▸ Work instruction
In the records below, count the lines that have "side" and answer with the number alone.

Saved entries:
_ _ _ _ _ _ _
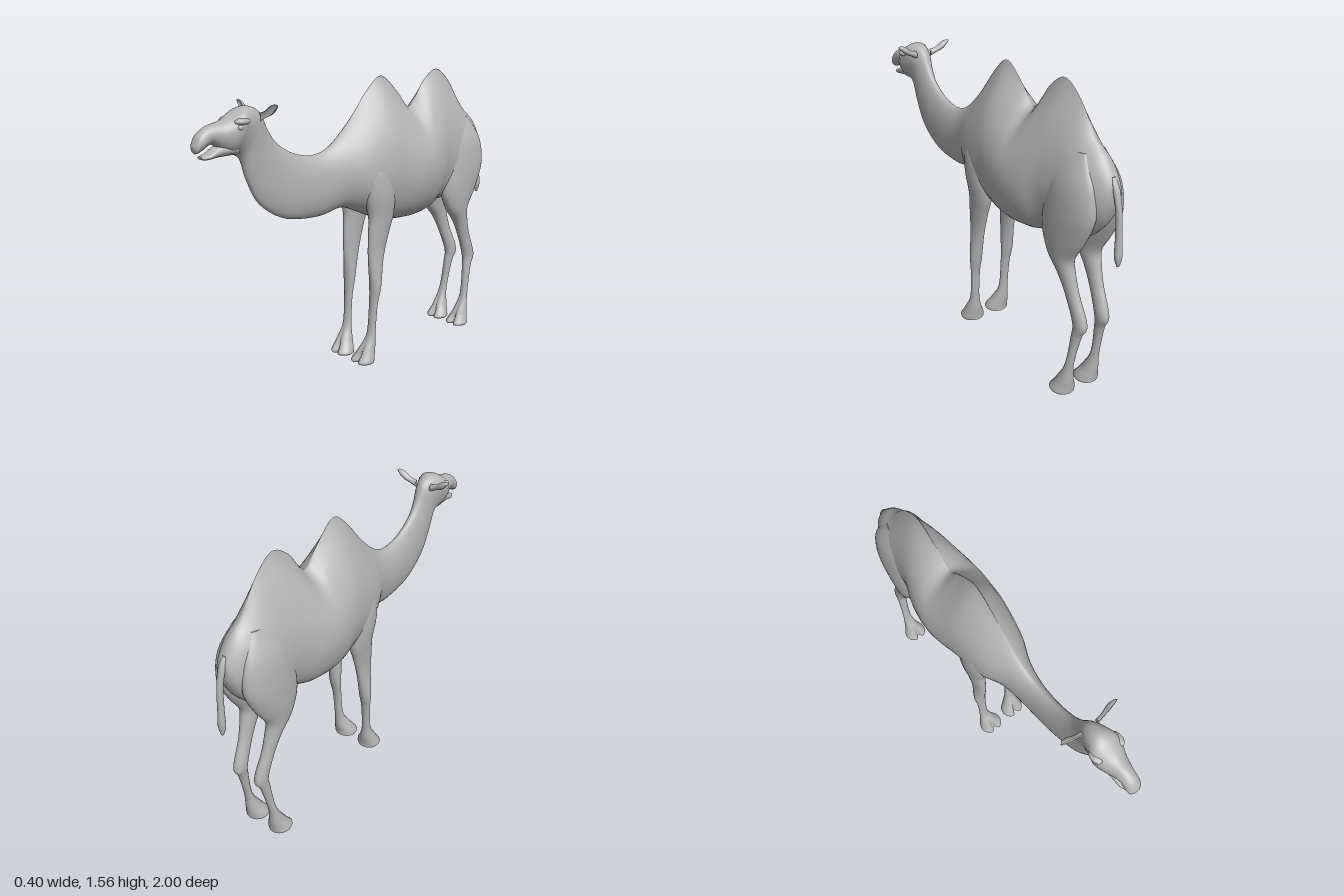
import * as THREE from 'three';

const SEG = 40;

// Catmull-Rom blending of section rows, giving a denser list of rows
function refine(rows, steps = 5) {
  const out = [];
  const at = i => rows[Math.max(0, Math.min(rows.length - 1, i))];
  for (let i = 0; i < rows.length - 1; i++) {
    for (let k = 0; k < steps; k++) {
      const t = k / steps;
      const [a, b, c, d] = [at(i - 1), at(i), at(i + 1), at(i + 2)];
      out.push(b.map((p, j) => 0.5 * (2 * p + (c[j] - a[j]) * t
        + (2 * a[j] - 5 * p + 4 * c[j] - d[j]) * t * t
        + (3 * p - a[j] - 3 * c[j] + d[j]) * t * t * t)));
    }
  }
  out.push(rows[rows.length - 1]);
  return out;
}

// Closed skin over refined sections; point(row, angle) gives [x, y, z]
function loft(rows, point) {
  const pos = [], idx = [];
  const rings = refine(rows).map(row =>
    Array.from({ length: SEG }, (_, i) => point(row, (i / SEG) * Math.PI * 2)));
  rings.forEach(r => r.forEach(p => pos.push(...p)));
  for (let r = 0; r < rings.length - 1; r++) {
    for (let i = 0; i < SEG; i++) {
      const a = r * SEG + i, b = r * SEG + (i + 1) % SEG;
      idx.push(a, b, a + SEG, b, b + SEG, a + SEG);
    }
  }
  // end caps with their own vertices, so that their rims stay crisp
  [rings[0], rings[rings.length - 1]].forEach((ring, end) => {
    const start = pos.length / 3;
    ring.forEach(p => pos.push(...p));
    pos.push(...[0, 1, 2].map(j => ring.reduce((s, p) => s + p[j], 0) / SEG));
    for (let i = 0; i < SEG; i++) {
      const a = start + i, b = start + (i + 1) % SEG, c = start + SEG;
      if (end) idx.push(a, b, c); else idx.push(b, a, c);
    }
  });
  // turn the skin outwards if its enclosed volume is negative
  const v = i => new THREE.Vector3(pos[3 * i], pos[3 * i + 1], pos[3 * i + 2]);
  let volume = 0;
  for (let i = 0; i < idx.length; i += 3) volume += v(idx[i]).dot(v(idx[i + 1]).cross(v(idx[i + 2])));
  if (volume < 0) idx.reverse();
  const g = new THREE.BufferGeometry();
  g.setAttribute('position', new THREE.Float32BufferAttribute(pos, 3));
  g.setIndex(idx);
  g.computeVertexNormals();
  return g;
}

// Trunk section: [top z, top y, bottom z, bottom y, half width, ridge sharpness, widest height]
function trunkPoint([zt, yt, zb, yb, w, e, m], a) {
  const s = Math.sin(a), c = Math.cos(a);
  const f = s > 0 ? m + (1 - m) * s : m + m * s;
  const x = w * Math.sign(c) * Math.pow(Math.abs(c), s > 0 ? e : 1);
  return [x, yb + (yt - yb) * f, zb + (zt - zb) * f];
}

// Limb section: [y, front z, back z, inner x, outer x, toe cleft depth]
const limbPoint = side => ([y, zf, zb, xi, xo, cleft = 0], a) => {
  const c = Math.cos(a), s = Math.sin(a);
  const notch = s > 0 ? cleft * Math.exp(-((c / 0.2) ** 2)) : 0;
  return [side * ((xi + xo) / 2 + (xo - xi) / 2 * c), y, (zf + zb) / 2 + (zf - zb) / 2 * s - notch];
};

// Ear section: [x, y, z, half height, half depth], hollow towards the front
const earPoint = side => ([x, y, z, ry, rz], a) => {
  const s = Math.sin(a);
  return [side * x, y + ry * Math.cos(a), z + rz * (s > 0 ? -0.35 * s : s)];
};

const trunkRear = [
  [-0.94, 1.09, -0.93, 1.05, 0.02, 1, 0.5],
  [-0.935, 1.17, -0.89, 0.96, 0.06, 1, 0.5],
  [-0.87, 1.27, -0.81, 0.87, 0.1, 1.2, 0.5],
  [-0.79, 1.345, -0.72, 0.83, 0.125, 1.5, 0.45],
  [-0.69, 1.485, -0.64, 0.81, 0.13, 2.2, 0.4],
  [-0.58, 1.56, -0.555, 0.8, 0.145, 2.6, 0.4],
  [-0.475, 1.5, -0.46, 0.765, 0.18, 2.4, 0.4],
  [-0.365, 1.367, -0.35, 0.75, 0.2, 1.8, 0.5],
  [-0.276, 1.45, -0.25, 0.752, 0.195, 2.3, 0.43],
  [-0.15, 1.545, -0.15, 0.765, 0.175, 2.6, 0.4],
  [-0.045, 1.475, -0.05, 0.8, 0.16, 2.3, 0.38],
  [0.08, 1.33, 0.05, 0.845, 0.135, 1.8, 0.4],
];
const neckAndHead = [
  [0.2, 1.22, 0.15, 0.88, 0.085, 1.3, 0.45],
  [0.31, 1.18, 0.3, 0.858, 0.06, 1.1, 0.5],
  [0.437, 1.2, 0.5, 0.882, 0.05, 1, 0.5],
  [0.545, 1.265, 0.65, 0.975, 0.046, 1, 0.55],
  [0.6, 1.34, 0.72, 1.1, 0.047, 1, 0.55],
  [0.64, 1.42, 0.752, 1.205, 0.055, 1, 0.6],
  [0.7, 1.455, 0.785, 1.235, 0.07, 1, 0.62],
  [0.76, 1.45, 0.82, 1.245, 0.082, 1, 0.62],
  [0.84, 1.405, 0.865, 1.27, 0.06, 1, 0.55],
  [0.92, 1.385, 0.91, 1.3, 0.042, 1, 0.5],
  [0.97, 1.355, 0.962, 1.275, 0.04, 1, 0.5],
  [0.992, 1.32, 0.988, 1.265, 0.03, 1, 0.5],
  [1.0, 1.3, 0.998, 1.28, 0.012, 1, 0.5],
];
const jaw = [
  [0.79, 1.3, 0.78, 1.24, 0.05, 1, 0.5],
  [0.87, 1.295, 0.87, 1.238, 0.04, 1, 0.5],
  [0.93, 1.262, 0.93, 1.232, 0.034, 1, 0.5],
  [0.965, 1.252, 0.963, 1.236, 0.02, 1, 0.5],
];
const frontLeg = [
  [1.2, 0.02, -0.09, 0.05, 0.1, 0],
  [1.08, 0.06, -0.13, 0.03, 0.152, 0],
  [0.95, 0.055, -0.145, 0.04, 0.163, 0],
  [0.82, 0.027, -0.14, 0.055, 0.15, 0],
  [0.72, 0.03, -0.11, 0.065, 0.138, 0],
  [0.59, 0.03, -0.075, 0.07, 0.13, 0],
  [0.43, 0.017, -0.045, 0.07, 0.14, 0],
  [0.32, 0.017, -0.022, 0.075, 0.13, 0],
  [0.16, 0.032, -0.012, 0.073, 0.126, 0],
  [0.08, 0.075, -0.01, 0.05, 0.138, 0.012],
  [0.04, 0.1, -0.005, 0.03, 0.147, 0.03],
  [0.012, 0.12, -0.002, 0.017, 0.153, 0.035],
  [0, 0.114, -0.003, 0.02, 0.148, 0.035],
];
const hindLeg = [
  [1.28, -0.66, -0.8, 0.03, 0.075, 0],
  [1.15, -0.6, -0.88, 0.02, 0.132, 0],
  [1.0, -0.575, -0.9, 0.012, 0.15, 0],
  [0.86, -0.57, -0.845, 0.02, 0.147, 0],
  [0.75, -0.615, -0.782, 0.035, 0.135, 0],
  [0.67, -0.68, -0.79, 0.043, 0.12, 0],
  [0.57, -0.735, -0.822, 0.047, 0.106, 0],
  [0.43, -0.793, -0.88, 0.04, 0.1, 0],
  [0.35, -0.795, -0.85, 0.05, 0.1, 0],
  [0.18, -0.775, -0.815, 0.06, 0.108, 0],
  [0.08, -0.725, -0.81, 0.042, 0.124, 0.012],
  [0.04, -0.7, -0.806, 0.025, 0.135, 0.03],
  [0.012, -0.68, -0.804, 0.015, 0.145, 0.035],
  [0, -0.686, -0.804, 0.018, 0.14, 0.035],
];
const tail = [
  [1.2, -0.9, -0.925, -0.01, 0.01],
  [1.15, -0.925, -0.955, -0.018, 0.018],
  [1.05, -0.95, -0.982, -0.015, 0.015],
  [0.93, -0.96, -0.993, -0.016, 0.016],
  [0.84, -0.965, -1.0, -0.02, 0.02],
  [0.79, -0.977, -0.992, -0.006, 0.006],
];
const ear = [
  [0.045, 1.405, 0.67, 0.02, 0.02],
  [0.08, 1.418, 0.665, 0.016, 0.018],
  [0.12, 1.44, 0.66, 0.021, 0.024],
  [0.148, 1.457, 0.655, 0.012, 0.016],
  [0.163, 1.463, 0.652, 0.003, 0.004],
];

export function createModel() {
  const model = new THREE.Group();
  const hide = new THREE.MeshStandardMaterial({ color: 0xb4b4b4 });
  hide.name = 'grey hide';
  const add = (name, geometry) => {
    const mesh = new THREE.Mesh(geometry, hide);
    mesh.name = name;
    model.add(mesh);
    return mesh;
  };

  // humped body running on into neck and head
  add('bodyNeckAndHead', loft([...trunkRear, ...neckAndHead], trunkPoint));
  add('lowerJaw', loft(jaw, trunkPoint));
  add('tail', loft(tail, limbPoint(1)));

  // paired parts
  for (const side of [1, -1]) {
    const label = side > 0 ? 'left' : 'right';
    add(label + 'FrontLeg', loft(frontLeg, limbPoint(side)));
    add(label + 'HindLeg', loft(hindLeg, limbPoint(side)));
    add(label + 'Ear', loft(ear, earPoint(side)));
    const ball = new THREE.SphereGeometry(1, 20, 14);
    const brow = add(label + 'Brow', ball);
    brow.scale.set(0.025, 0.016, 0.04);
    brow.position.set(side * 0.064, 1.395, 0.775);
    const eye = add(label + 'Eye', ball);
    eye.scale.set(0.012, 0.013, 0.017);
    eye.position.set(side * 0.073, 1.37, 0.79);
  }
  return model;
}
_ _ _ _ _ _ _
▸ The answer
11